Spring 1-1-2013

Document Type


Degree Name

Doctor of Philosophy (PhD)


Mechanical Engineering

First Advisor

Todd W. Murray

Second Advisor

Yifu Ding

Third Advisor

Mark Borden

Fourth Advisor

John Pellegrino

Fifth Advisor

Wei Tan

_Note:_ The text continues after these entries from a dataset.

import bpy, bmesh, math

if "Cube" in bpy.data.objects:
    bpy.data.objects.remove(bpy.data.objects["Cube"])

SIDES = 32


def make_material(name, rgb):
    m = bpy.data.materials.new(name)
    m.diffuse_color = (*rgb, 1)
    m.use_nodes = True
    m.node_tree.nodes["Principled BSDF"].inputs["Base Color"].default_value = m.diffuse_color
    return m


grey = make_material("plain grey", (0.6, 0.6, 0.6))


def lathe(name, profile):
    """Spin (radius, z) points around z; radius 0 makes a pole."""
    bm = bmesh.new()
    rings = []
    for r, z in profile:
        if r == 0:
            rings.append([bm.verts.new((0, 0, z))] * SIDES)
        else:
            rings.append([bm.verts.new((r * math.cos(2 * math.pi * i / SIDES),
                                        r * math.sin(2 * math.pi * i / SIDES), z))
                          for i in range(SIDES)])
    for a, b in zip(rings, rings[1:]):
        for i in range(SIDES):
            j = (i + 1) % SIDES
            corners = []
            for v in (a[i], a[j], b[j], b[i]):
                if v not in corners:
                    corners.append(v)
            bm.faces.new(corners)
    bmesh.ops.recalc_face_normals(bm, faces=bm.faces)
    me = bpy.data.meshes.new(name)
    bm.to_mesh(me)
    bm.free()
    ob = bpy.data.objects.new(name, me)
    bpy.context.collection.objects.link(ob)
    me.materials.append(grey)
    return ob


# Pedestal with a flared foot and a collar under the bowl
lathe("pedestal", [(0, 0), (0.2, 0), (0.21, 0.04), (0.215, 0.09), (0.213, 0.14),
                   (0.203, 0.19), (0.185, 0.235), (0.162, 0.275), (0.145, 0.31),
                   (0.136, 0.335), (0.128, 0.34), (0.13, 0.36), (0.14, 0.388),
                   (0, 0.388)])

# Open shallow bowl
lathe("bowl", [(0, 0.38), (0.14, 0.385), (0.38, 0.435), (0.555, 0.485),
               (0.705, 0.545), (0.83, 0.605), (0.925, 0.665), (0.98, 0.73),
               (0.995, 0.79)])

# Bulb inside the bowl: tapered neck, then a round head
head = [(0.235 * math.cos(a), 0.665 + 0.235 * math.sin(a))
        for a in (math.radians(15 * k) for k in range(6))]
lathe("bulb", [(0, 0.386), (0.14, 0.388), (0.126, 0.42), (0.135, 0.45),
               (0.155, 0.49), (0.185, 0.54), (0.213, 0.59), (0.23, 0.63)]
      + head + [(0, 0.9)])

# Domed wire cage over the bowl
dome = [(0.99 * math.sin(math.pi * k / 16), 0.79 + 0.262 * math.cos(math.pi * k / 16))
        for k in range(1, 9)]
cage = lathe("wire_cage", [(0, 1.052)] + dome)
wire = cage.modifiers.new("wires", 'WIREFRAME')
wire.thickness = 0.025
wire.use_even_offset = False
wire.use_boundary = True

The laser generation of vapor bubbles around plasmonic nanoparticles can be enhanced through the application of an ultrasound field; a technique referred to as photoacoustic cavitation. The combination of light and sound allows for bubble formation at lower laser fluence and peak negative ultrasound pressure than can be achieved using either modality alone. The growth and collapse of these bubbles leads to local mechanical disruption and acoustic emission, and can potentially be used to induce and monitor tissue therapy. The objective of this thesis is to understand the physics of nanoparticle-mediated photoacoustic cavitation, develop approaches to minimize the cavitation threshold, and explore applications of this new phenomenon. In this work, the theory of photoacoustic cavitation is developed. Modeling of the transient thermal fields around laser-heated nanoparticles provides guidelines for choosing the optimal nanoparticle size and shape in order to minimize the nucleation threshold laser fluence. The model for bubble dynamics offers a useful tool to predict the inertial cavitation threshold and bubble oscillation characteristics. A detailed ex vivo experimental study is performed on photoacoustic cavitation generated by simultaneously exposing gold nanorods and nanospheres to laser light and focused ultrasound. The growth and collapse of microbubbles around nanoparticles generates strong acoustic emission, which is used for detecting nanoparticles in dilute solutions and imaging nanoparticle distributions within scattering media. The probability of producing cavitation events is found as a function of laser fluence, applied ultrasound pressure and nanoparticle concentration. The cavitation threshold fluences for both nanorods and nanospheres are found to drastically reduce in the presence of an ultrasound field. The threshold fluence for nanorods is lower than any previously reported for any type of nanoparticle in water in the absence of an applied ultrasound field. The results indicate that photoacoustic cavitation can be produced at depth in biological tissue without exceeding the safety limits for ultrasound or laser irradiation at the tissue surface.